A question I get a lot at church is that of how studying theology has impacted my testimony. Sometimes people make comments along the lines of how studying the beliefs of others must be quite faith-promoting, with an apparent assumption that the musings of non-LDS religious thinkers are likely so self-evidently ridiculous or confusing that they could only result in my having a greater appreciation for the simple clarity of the restored gospel. Others wonder, by contrast, whether engaging religion academically might be dangerous, might undermine my belief in the LDS church. I am not comfortable, however, with either of these paradigms. What I study has in fact profoundly influenced my faith, but in complex ways.
My first semester of theological work, I was positively giddy, to the point where I would see the word “theology” in my email inbox and find a silly grin on my face. It wasn’t quite real to me that I was actually getting to engage this subject full time. Though I’d dabbled a bit in theology as part of my previous studies, I’d never actually taken a class in the subject, and it was all new and exciting and amazing.
But it wasn’t long before I found myself in a bit of a religious crisis. It didn’t arise so much from the content of what I was studying, but rather from the very fact that I found what I’d heard glibly dismissed as “apostate teachings” or “philosophies of men” to be so tremendously rich. In addition, I found myself in a community where religion played a central role; unsurprisingly, my fellow students and I talked more or less constantly about the subject. Mormonism came up quite frequently in these conversations, and I was quite candid about my views on things, and particularly about the aspects of the Church I’ve found difficult. Yet at the back of my mind, I was haunted by the missionary paradigm, by the stories I’d heard all my life about people who had seen these kinds of situations as opportunities to convert others. I did not feel that I could share a sort of traditional faith-promoting narrative without undermining any authenticity in my relationships. Nor did I feel confident that my fellow students, who were deeply committed to their own religious traditions, would necessarily be better off as Latter-day Saints. But I still felt guilt for not following the script in my head of how I thought a Mormon was supposed to talk about the Church.

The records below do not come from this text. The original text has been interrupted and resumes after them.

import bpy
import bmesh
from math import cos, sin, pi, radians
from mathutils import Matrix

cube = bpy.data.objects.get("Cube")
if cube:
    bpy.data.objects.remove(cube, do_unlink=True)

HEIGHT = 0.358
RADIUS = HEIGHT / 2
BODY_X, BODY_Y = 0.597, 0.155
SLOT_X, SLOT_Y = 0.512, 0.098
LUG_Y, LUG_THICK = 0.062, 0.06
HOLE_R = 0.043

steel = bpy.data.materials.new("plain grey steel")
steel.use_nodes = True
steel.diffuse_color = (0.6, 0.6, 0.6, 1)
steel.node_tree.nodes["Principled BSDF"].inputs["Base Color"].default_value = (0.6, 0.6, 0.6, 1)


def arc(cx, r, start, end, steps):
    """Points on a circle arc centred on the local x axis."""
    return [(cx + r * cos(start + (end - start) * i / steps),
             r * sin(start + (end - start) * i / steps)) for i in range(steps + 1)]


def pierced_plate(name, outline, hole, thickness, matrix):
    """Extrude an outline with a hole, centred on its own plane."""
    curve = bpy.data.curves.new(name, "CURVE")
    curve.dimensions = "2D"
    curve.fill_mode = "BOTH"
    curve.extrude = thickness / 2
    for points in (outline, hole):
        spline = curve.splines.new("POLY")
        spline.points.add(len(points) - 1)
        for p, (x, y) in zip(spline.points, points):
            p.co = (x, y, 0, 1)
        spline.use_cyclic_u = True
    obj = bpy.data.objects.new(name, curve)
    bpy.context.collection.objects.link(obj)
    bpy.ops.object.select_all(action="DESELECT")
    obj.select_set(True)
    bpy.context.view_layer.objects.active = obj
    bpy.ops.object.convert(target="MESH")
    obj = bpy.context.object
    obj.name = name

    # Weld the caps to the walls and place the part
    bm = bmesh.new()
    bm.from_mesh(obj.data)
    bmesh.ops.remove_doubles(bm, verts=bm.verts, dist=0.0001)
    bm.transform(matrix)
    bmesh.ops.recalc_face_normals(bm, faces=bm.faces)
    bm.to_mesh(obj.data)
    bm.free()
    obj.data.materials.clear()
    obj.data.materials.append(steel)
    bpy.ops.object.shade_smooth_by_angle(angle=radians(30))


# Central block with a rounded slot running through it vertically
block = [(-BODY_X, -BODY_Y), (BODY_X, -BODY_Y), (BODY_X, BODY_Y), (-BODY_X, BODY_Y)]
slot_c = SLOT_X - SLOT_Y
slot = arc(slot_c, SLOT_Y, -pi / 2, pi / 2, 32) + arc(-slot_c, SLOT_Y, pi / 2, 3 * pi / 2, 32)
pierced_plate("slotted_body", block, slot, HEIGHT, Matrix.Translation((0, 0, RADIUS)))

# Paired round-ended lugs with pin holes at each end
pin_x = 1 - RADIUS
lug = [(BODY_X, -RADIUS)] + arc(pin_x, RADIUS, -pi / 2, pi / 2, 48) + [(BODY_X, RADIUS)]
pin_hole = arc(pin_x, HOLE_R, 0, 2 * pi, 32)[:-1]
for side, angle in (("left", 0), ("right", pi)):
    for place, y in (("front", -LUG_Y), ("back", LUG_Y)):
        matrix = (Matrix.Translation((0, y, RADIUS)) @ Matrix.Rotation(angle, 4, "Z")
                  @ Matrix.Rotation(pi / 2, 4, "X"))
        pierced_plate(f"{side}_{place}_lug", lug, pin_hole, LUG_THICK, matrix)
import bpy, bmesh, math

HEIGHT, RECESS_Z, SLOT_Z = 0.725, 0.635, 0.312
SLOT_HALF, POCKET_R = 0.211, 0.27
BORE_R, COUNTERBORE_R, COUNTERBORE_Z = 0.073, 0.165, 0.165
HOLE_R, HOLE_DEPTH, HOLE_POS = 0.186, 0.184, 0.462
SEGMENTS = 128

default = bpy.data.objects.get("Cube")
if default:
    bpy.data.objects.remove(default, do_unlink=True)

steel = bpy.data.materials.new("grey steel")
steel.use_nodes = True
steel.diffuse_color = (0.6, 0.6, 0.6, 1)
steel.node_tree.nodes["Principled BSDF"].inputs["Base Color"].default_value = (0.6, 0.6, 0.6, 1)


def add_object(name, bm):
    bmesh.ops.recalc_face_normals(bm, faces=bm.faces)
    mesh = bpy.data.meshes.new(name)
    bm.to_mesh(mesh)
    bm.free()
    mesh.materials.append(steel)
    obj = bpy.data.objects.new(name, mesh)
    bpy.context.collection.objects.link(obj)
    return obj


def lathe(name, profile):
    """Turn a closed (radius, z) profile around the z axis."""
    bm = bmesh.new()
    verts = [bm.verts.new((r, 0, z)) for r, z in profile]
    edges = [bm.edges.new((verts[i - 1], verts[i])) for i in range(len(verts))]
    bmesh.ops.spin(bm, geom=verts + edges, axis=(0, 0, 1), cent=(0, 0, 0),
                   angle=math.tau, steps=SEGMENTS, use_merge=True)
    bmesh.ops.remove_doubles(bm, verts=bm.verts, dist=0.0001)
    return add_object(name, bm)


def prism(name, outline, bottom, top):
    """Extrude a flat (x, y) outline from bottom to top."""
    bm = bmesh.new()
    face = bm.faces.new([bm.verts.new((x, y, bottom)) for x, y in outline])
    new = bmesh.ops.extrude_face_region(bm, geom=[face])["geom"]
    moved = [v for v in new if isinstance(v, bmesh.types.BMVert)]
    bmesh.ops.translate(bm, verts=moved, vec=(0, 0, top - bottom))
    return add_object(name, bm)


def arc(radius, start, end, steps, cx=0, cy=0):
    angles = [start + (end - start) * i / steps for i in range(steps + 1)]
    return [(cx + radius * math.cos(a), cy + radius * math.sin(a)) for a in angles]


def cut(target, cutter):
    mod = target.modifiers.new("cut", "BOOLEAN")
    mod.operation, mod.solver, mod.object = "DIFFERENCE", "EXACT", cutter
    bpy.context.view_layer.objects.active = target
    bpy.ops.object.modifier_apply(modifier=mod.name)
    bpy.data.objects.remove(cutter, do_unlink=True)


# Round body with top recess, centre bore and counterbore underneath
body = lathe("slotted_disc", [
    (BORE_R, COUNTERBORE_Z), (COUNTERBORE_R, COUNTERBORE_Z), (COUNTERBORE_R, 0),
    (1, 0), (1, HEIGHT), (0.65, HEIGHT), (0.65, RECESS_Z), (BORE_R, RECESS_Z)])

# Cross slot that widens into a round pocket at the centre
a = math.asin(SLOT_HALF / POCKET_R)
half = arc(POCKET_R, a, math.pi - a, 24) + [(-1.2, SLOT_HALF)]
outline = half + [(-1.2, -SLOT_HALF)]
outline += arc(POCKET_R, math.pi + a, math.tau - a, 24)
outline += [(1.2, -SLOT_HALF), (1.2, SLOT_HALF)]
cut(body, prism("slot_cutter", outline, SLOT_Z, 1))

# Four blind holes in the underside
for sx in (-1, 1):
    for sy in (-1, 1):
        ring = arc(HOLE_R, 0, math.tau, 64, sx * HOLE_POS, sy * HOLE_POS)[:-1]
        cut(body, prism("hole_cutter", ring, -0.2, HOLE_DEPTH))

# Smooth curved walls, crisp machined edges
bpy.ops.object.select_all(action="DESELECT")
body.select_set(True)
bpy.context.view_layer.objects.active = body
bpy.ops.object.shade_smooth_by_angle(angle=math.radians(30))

My conflicted feelings about the matter only intensified when I took a class on Jewish-Christian relations, in which we discussed at great length the problem of proselytizing, and how approaching people as potential converts in need of the truth makes it difficult to engage in genuine interfaith dialogue. I found myself lying awake at night wrestling with some core religious questions related to the exclusivist truth claims of the Church. This was the beginning of my obsession with the problem of religious pluralism, which is an issue I have found arising again and again in my academic work. I don’t have quite the same level of emotional angst about the subject that I did when I first got into this field, but I still find the question immensely compelling. That has been one of the major ways in which I see my studies as having impacted my personal religious beliefs—though I have not completely rejected LDS exclusivity claims, I am still working to make sense of them, and I have strong pluralist leanings.
Another way in which my academic work has caused me to seriously re-examine some aspects of my faith has to do with my understanding of and relationship with God. I grew up believing in a God of wrath, one who was constantly angry with me because I couldn’t stop sinning. Because I was raised LDS, this picture was closely intertwined with my LDS faith, which meant that I found it profoundly difficult to trust God in a Mormon context. Reading what those of other faiths had to say about God was therefore immensely liberating; their ways of talking were often unfamiliar enough that they didn’t trigger the emotional baggage that, for me, inevitably accompanied more familiar LDS discourse. It was in studying the work of the great Christian theologians that I encountered a rather different God than the one of my childhood, that I began to take seriously the possibility of a God who was patient and loving rather than tyrannical. In this way, working in theology has literally been a spiritual lifesaver for me, as I have found that encountering grace in the context of other traditions has enabled me to come back to my own and find it there as well.
I think that studying Christian theology has strengthened my belief both in God and in the power of the Christian message. Some days I do wonder, however, if it has made me less Mormon. There’s no question that my engagement with Protestant and Catholic thinkers has shaped my outlook on various theological issues; for example, in recent years I’ve become quite drawn to the doctrine of the Trinity, especially as it’s been articulated by contemporary theologians. On the other hand, there have also been moments when working in this field has made me acutely aware of my own Mormonness, such as when I realize I’m the one person in a seminar who’s not assuming ex nihilo creation.
I am still working out what it means to be a Latter-day Saint who studies traditional Christian theology. I have moments when I think that navigating between these worlds is simply making me crazy. Yet I remain deeply attached to both of them, and I believe–or at least hope–that despite the tensions which sometimes arise, the two contribute to each other, that my Mormon background brings something valuable to my theological work, and my academic studies enrich my LDS faith.